I had intended to share lessons learned and answer any remaining questions from our day of posting sauce-making shots but I realized this post would have to come first as it may create another list of questions unto itself.
After trying a small batch this year, we completed the cycle of preserving the entire fruit by dehydrating the remaining skins:
The skins and seeds are:
- Bitter/ strong-tasting
- Highly concentrated (6 bushels of skins and seeds which were almost 11 liters/ quarts before drying were less than 2 when completed)
- Full of nutrients (although some will also caution their use if they were heavily sprayed/ non-organic).
We will store them in large chunks (this will preserve their flavor) in a mason jar with a lid on it (not sealed) and make small batches into powder by quickly freezing it and then blitzing it in a blender of spice grinder.
Dehydrating was simple – we spread out the ingredients (roughly) in the dehydrator and placed it on 125 degrees farenheit for 24 hours.

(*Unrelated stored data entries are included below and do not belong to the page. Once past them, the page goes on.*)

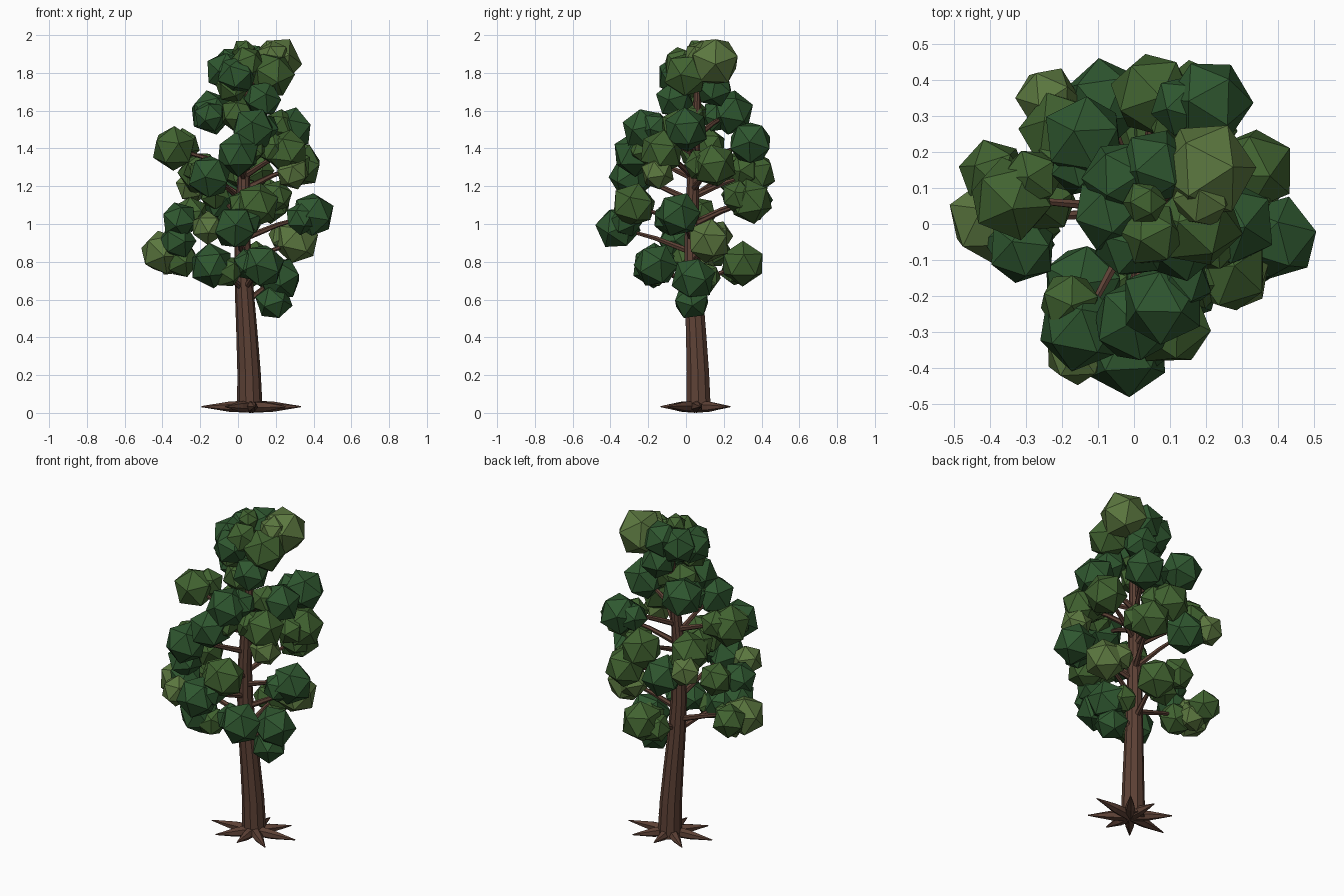
import bpy, bmesh, math, random
from mathutils import Vector, Euler

if "Cube" in bpy.data.objects:
    bpy.data.objects.remove(bpy.data.objects["Cube"])

random.seed(7)


def material(name, rgb):
    m = bpy.data.materials.new(name)
    m.diffuse_color = (*rgb, 1)
    m.use_nodes = True
    m.node_tree.nodes["Principled BSDF"].inputs["Base Color"].default_value = m.diffuse_color
    return m


BARK = material("bark", (0.11, 0.053, 0.036))
DARK = material("dark_leaf", (0.028, 0.095, 0.029))
MID = material("mid_leaf", (0.053, 0.125, 0.030))
LIGHT = material("light_leaf", (0.105, 0.185, 0.050))


def finish(bm, name, mat):
    me = bpy.data.meshes.new(name)
    bm.to_mesh(me)
    bm.free()
    me.materials.append(mat)
    ob = bpy.data.objects.new(name, me)
    bpy.context.collection.objects.link(ob)
    return ob


def limb(name, points, radii, sides):
    """Tapered flat-sided tube through a list of points."""
    bm = bmesh.new()
    pts = [Vector(p) for p in points]
    rings = []
    for i, (p, r) in enumerate(zip(pts, radii)):
        axis = pts[min(i + 1, len(pts) - 1)] - pts[max(i - 1, 0)]
        q = Vector((0, 0, 1)).rotation_difference(axis)
        rings.append([bm.verts.new(p + q @ Vector((r * math.cos(a), r * math.sin(a), 0)))
                      for a in (math.tau * k / sides for k in range(sides))])
    for a, b in zip(rings, rings[1:]):
        for k in range(sides):
            n = (k + 1) % sides
            bm.faces.new((a[k], a[n], b[n], b[k]))
    bm.faces.new(rings[0][::-1])
    bm.faces.new(rings[-1])
    return finish(bm, name, BARK)


def trunk_at(z):
    """Centre of the gently bowed trunk at height z."""
    bow = math.sin(math.pi * min(z / 1.95, 1)) ** 2
    return Vector((0.063 - 0.04 * bow, 0.067 - 0.035 * bow, z))


# Trunk: bowed and tapering into the crown
heights = [0.015 + 0.205 * i for i in range(10)]
limb("trunk", [trunk_at(z) for z in heights], [0.068 - 0.028 * z for z in heights], 10)

# Roots: a flat star of spikes, longer to the left and right
for i in range(8):
    a = math.tau * i / 8 + 0.1
    d = Vector((math.cos(a), math.sin(a), 0)) * (0.225 + 0.04 * math.cos(2 * a))
    c = Vector((0.07, 0.05, 0.033))
    limb(f"root_{i + 1}", [c, c + d * 0.45, c + d], [0.033, 0.027, 0.003], 6)


count = 0


def clump(pos, r, mat):
    """One faceted ball of leaves, turned at random."""
    global count
    count += 1
    bm = bmesh.new()
    bmesh.ops.create_icosphere(bm, subdivisions=1, radius=r * 1.04)
    ob = finish(bm, f"foliage_{count:02d}", mat)
    ob.location = pos
    ob.rotation_euler = Euler([random.uniform(0, math.tau) for _ in range(3)])


def bough(x, y, z, mat, r=0.117):
    """A leaf clump and a smaller companion, with a branch bending up from the trunk."""
    tip, base = Vector((x, y, z)), trunk_at(z - 0.13)
    clump(tip, r, mat)
    out = (tip - base) * Vector((1, 1, 0))
    if out.length > 0.14:
        mid = base.lerp(tip, 0.5) + Vector((0, 0, 0.01))
        limb(f"branch_{count:02d}", [base, mid, tip], [0.018, 0.013, 0.007], 6)
        side = Vector((-out.y, out.x, 0)).normalized() * random.choice((-0.06, 0.06))
        clump(tip - out.normalized() * 0.05 + side + Vector((0, 0, random.uniform(-0.04, 0.04))),
              0.085, random.choice((mat, MID)))


# Crown top: a large pale clump with a ring of darker ones around the tip
bough(0.20, 0.15, 1.86, LIGHT, 0.135)
bough(0.18, 0.00, 1.79, MID, 0.12)
for i in range(4):
    a = math.radians(80 + 55 * i)
    clump((0.04 + 0.11 * math.cos(a), 0.05 + 0.11 * math.sin(a), 1.86 - 0.025 * i), 0.105, DARK)
clump((0.03, 0.06, 1.92), 0.06, MID)
clump((0.05, -0.03, 1.85), 0.09, MID)
clump((0.08, 0.15, 1.72), 0.10, DARK)
clump((0.13, -0.06, 1.66), 0.10, DARK)
clump((-0.03, -0.02, 1.73), 0.09, MID)

# Outer boughs of the crown
for p in [(-0.14, 0.24, 1.59), (0.08, -0.22, 1.50), (0.28, 0.0, 1.50), (0.21, 0.34, 1.43),
          (0.0, -0.27, 1.37), (-0.15, -0.29, 1.25), (-0.08, 0.34, 1.13), (0.395, -0.04, 1.05),
          (-0.02, -0.36, 0.98), (-0.14, -0.17, 0.78), (0.13, -0.16, 0.78), (0.22, 0.04, 0.71)]:
    bough(*p, DARK)
for p in [(-0.34, 0.07, 1.40), (0.26, -0.13, 1.38), (0.33, 0.15, 1.31), (-0.20, 0.25, 1.27),
          (0.05, 0.36, 1.27), (0.10, -0.28, 1.10), (0.17, 0.34, 1.12), (0.09, 0.30, 0.79)]:
    bough(*p, MID)
for p in [(0.31, 0.12, 0.91), (-0.40, 0.01, 0.85)]:
    bough(*p, LIGHT)

# Smaller clumps filling the gaps
for p in [(-0.31, -0.07, 1.02), (-0.32, -0.05, 0.91), (0.19, 0.03, 0.59)]:
    clump(p, 0.097, DARK)
for p in [(-0.25, 0.07, 1.05), (-0.39, 0.14, 0.86), (-0.30, 0.0, 0.81), (0.0, 0.02, 1.58)]:
    clump(p, 0.095, MID)
for p in [(-0.16, -0.36, 0.98), (-0.24, 0.35, 1.20), (0.29, -0.15, 1.27)]:
    clump(p, 0.088, LIGHT)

They are complete when they are frail and crunchy.
The primary use of our powder will be an additive to sauce. Dry food acts like a sponge and soaks up the most viscous liquid. In essence, this powder will function like a dehydrated tomato paste.

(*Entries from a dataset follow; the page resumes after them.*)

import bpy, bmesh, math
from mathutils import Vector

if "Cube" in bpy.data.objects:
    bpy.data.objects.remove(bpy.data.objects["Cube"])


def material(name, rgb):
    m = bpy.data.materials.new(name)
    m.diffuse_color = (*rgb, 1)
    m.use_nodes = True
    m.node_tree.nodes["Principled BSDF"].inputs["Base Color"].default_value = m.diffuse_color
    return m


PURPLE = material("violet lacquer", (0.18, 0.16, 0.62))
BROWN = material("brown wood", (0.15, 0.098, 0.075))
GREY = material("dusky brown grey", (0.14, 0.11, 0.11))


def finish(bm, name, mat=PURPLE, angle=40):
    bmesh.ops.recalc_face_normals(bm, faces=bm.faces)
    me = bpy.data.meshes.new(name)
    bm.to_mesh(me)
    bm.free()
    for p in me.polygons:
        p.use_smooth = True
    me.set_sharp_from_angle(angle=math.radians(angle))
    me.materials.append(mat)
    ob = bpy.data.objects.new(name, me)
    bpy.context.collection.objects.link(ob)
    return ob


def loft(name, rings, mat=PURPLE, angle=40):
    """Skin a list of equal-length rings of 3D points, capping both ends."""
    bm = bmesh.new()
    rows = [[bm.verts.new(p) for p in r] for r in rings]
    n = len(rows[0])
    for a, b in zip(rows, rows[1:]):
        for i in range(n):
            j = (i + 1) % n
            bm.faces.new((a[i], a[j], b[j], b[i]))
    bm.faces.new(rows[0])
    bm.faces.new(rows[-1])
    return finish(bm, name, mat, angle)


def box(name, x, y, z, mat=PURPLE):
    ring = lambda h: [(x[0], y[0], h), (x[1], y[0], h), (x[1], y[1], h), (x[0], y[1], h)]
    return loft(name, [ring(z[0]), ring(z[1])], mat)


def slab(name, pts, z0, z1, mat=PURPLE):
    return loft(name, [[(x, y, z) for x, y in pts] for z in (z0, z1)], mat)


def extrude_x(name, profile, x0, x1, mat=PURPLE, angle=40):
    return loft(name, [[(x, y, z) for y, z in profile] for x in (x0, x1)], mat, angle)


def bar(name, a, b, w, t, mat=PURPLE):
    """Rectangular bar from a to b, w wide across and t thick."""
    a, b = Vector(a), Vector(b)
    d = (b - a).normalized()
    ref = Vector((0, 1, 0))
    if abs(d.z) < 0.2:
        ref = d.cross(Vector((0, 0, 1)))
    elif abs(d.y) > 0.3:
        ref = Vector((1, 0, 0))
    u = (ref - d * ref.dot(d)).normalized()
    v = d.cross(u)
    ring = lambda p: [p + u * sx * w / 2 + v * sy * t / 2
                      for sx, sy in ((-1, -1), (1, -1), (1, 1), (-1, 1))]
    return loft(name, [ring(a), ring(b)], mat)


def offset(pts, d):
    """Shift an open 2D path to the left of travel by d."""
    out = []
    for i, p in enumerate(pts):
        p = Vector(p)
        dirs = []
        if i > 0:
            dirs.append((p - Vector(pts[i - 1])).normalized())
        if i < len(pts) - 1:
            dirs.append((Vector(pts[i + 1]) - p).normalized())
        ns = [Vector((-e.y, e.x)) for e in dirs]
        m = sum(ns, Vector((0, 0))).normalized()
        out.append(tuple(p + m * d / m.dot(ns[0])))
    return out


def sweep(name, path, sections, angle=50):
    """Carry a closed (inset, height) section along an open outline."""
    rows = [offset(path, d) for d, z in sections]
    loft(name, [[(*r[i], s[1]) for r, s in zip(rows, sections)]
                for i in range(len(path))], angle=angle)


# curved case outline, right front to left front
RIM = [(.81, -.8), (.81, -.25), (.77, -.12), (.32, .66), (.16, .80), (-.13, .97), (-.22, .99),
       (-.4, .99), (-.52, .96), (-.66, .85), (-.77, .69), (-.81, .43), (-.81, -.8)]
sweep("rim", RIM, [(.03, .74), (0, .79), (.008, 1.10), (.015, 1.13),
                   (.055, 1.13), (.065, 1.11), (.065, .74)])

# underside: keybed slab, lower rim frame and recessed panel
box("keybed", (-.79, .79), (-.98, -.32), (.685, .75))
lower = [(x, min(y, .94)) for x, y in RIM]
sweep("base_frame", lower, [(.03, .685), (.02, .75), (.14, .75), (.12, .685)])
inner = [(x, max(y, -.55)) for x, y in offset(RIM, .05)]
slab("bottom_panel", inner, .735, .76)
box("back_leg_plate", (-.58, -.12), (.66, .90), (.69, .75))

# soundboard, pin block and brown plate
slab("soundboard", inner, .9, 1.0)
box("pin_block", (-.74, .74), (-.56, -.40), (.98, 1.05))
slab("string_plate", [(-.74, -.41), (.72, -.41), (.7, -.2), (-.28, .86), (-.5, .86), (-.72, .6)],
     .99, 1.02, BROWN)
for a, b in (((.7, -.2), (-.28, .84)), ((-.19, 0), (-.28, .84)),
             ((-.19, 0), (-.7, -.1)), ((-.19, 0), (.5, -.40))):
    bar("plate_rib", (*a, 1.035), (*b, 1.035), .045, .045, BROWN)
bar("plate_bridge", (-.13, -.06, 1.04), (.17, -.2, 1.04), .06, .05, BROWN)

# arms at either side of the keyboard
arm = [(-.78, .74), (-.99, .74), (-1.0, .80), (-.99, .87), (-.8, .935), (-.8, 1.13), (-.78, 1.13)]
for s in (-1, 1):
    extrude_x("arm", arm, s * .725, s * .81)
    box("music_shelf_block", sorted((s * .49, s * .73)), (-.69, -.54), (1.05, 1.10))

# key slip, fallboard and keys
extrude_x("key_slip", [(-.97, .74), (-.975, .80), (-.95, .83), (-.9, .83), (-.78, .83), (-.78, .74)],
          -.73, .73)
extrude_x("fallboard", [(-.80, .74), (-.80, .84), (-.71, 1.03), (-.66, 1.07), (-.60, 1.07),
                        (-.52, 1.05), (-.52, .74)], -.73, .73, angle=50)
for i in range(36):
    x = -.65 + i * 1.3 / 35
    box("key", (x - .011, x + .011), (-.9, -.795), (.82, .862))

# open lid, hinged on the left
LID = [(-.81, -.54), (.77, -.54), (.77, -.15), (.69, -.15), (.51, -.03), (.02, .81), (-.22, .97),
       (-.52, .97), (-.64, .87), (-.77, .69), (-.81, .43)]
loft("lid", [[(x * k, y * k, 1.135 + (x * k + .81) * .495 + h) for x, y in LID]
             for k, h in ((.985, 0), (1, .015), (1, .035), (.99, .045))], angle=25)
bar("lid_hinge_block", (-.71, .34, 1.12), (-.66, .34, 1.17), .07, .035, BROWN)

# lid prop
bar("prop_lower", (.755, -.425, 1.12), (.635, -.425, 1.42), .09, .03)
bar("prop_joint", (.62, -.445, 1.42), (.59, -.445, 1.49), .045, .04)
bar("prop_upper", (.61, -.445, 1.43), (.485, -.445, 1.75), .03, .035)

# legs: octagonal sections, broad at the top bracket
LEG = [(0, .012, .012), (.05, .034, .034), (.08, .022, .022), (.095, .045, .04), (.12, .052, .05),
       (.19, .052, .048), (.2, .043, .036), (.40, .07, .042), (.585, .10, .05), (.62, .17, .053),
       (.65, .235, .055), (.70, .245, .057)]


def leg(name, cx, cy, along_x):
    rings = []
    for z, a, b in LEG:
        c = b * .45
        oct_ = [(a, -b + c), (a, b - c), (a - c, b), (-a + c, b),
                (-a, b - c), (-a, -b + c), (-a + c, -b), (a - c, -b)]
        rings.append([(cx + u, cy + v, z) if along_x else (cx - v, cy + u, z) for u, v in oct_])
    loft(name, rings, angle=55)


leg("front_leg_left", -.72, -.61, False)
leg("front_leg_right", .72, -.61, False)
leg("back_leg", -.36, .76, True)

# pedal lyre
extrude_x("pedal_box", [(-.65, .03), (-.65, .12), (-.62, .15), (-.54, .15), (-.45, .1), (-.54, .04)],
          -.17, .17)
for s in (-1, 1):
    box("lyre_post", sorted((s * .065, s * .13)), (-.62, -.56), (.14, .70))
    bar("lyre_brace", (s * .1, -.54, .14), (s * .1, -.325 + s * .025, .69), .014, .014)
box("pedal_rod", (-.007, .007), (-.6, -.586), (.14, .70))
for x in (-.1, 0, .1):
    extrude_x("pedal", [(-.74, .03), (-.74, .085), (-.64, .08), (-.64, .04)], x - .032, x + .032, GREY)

But sauce alone isn’t going to consume this huge amount of skin. Here’s other uses for tomato powder:
- Baking (thinks scones and buns not cake)

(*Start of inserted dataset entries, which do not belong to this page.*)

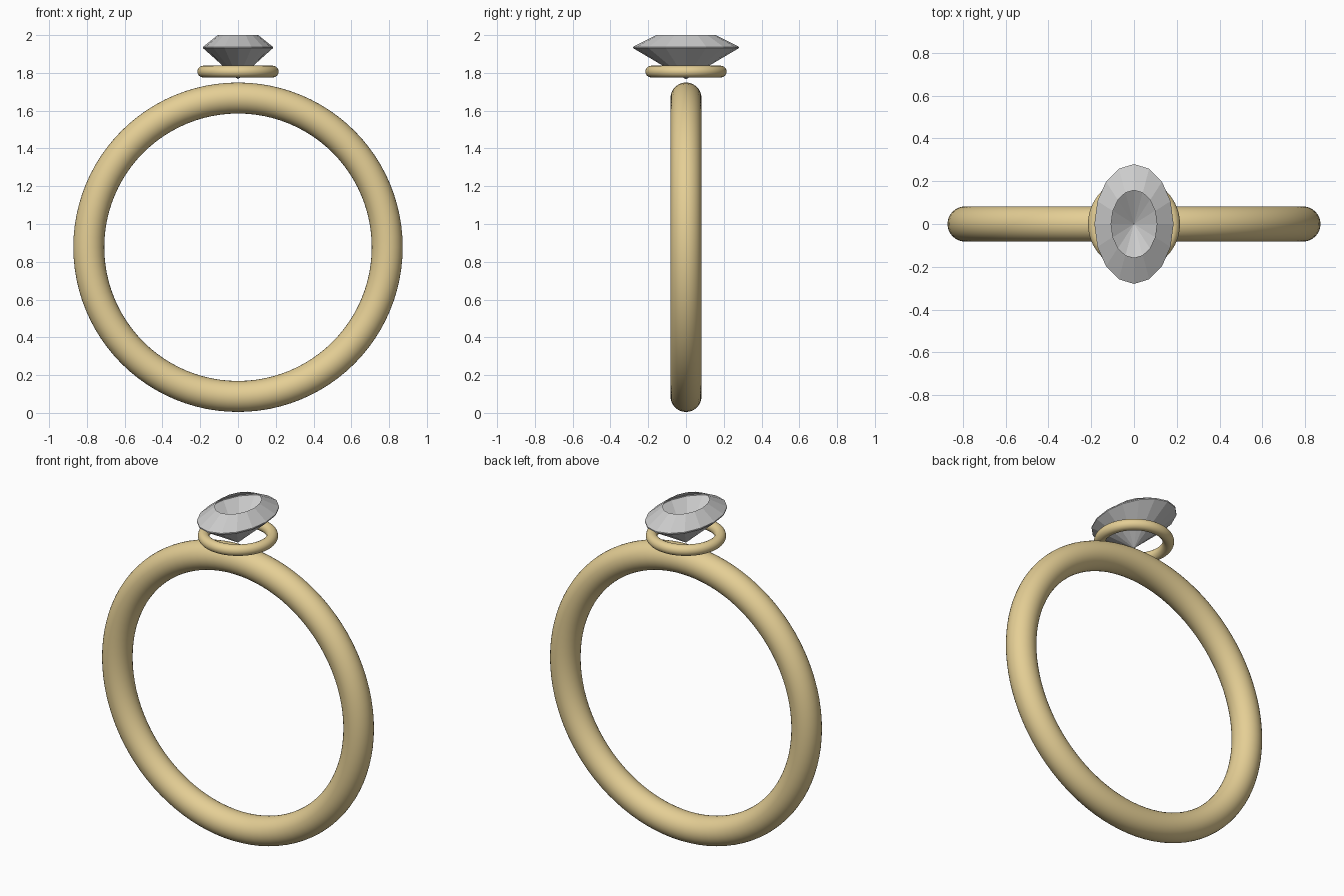
import bpy, bmesh
from math import cos, sin, pi

if "Cube" in bpy.data.objects:
    bpy.data.objects.remove(bpy.data.objects["Cube"])

gold = bpy.data.materials.new("gold")
gold.diffuse_color = (0.78, 0.62, 0.30, 1)
gold.use_nodes = True
gold.node_tree.nodes["Principled BSDF"].inputs["Base Color"].default_value = gold.diffuse_color


def hoop(name, major, minor, z, upright):
    bpy.ops.mesh.primitive_torus_add(
        major_radius=major, minor_radius=minor, major_segments=96, minor_segments=32,
        location=(0, 0, z), rotation=(pi / 2 if upright else 0, 0, 0))
    ob = bpy.context.object
    ob.name = name
    bpy.ops.object.shade_smooth()
    ob.data.materials.append(gold)


# Finger band and the small collar under the stone
hoop("band", 0.79, 0.082, 0.877, True)
hoop("stone_collar", 0.184, 0.031, 1.807, False)

# Oval faceted stone: crown and pavilion, open at the table
SIDES = 16
bm = bmesh.new()


def oval(rx, ry, z):
    return [bm.verts.new((rx * cos(2 * pi * i / SIDES), ry * sin(2 * pi * i / SIDES), z))
            for i in range(SIDES)]


table = oval(0.107, 0.158, 2.0)
girdle_top = oval(0.185, 0.28, 1.938)
girdle_low = oval(0.185, 0.28, 1.931)
culet = bm.verts.new((0, 0, 1.766))
for i in range(SIDES):
    j = (i + 1) % SIDES
    bm.faces.new((girdle_top[i], girdle_top[j], table[j], table[i]))
    bm.faces.new((girdle_low[i], girdle_low[j], girdle_top[j], girdle_top[i]))
    bm.faces.new((culet, girdle_low[j], girdle_low[i]))
mesh = bpy.data.meshes.new("stone")
bm.to_mesh(mesh)
bm.free()
bpy.context.collection.objects.link(bpy.data.objects.new("stone", mesh))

- Dry rubs
- Stir fry
- As an ingredient in homemade noodles
- An ingredient in BBQ and other savory sauces
- In pizza dough (or on the pizza itself)
- As an ingredient added to fermentations to increase the savory/ umami profile of a dish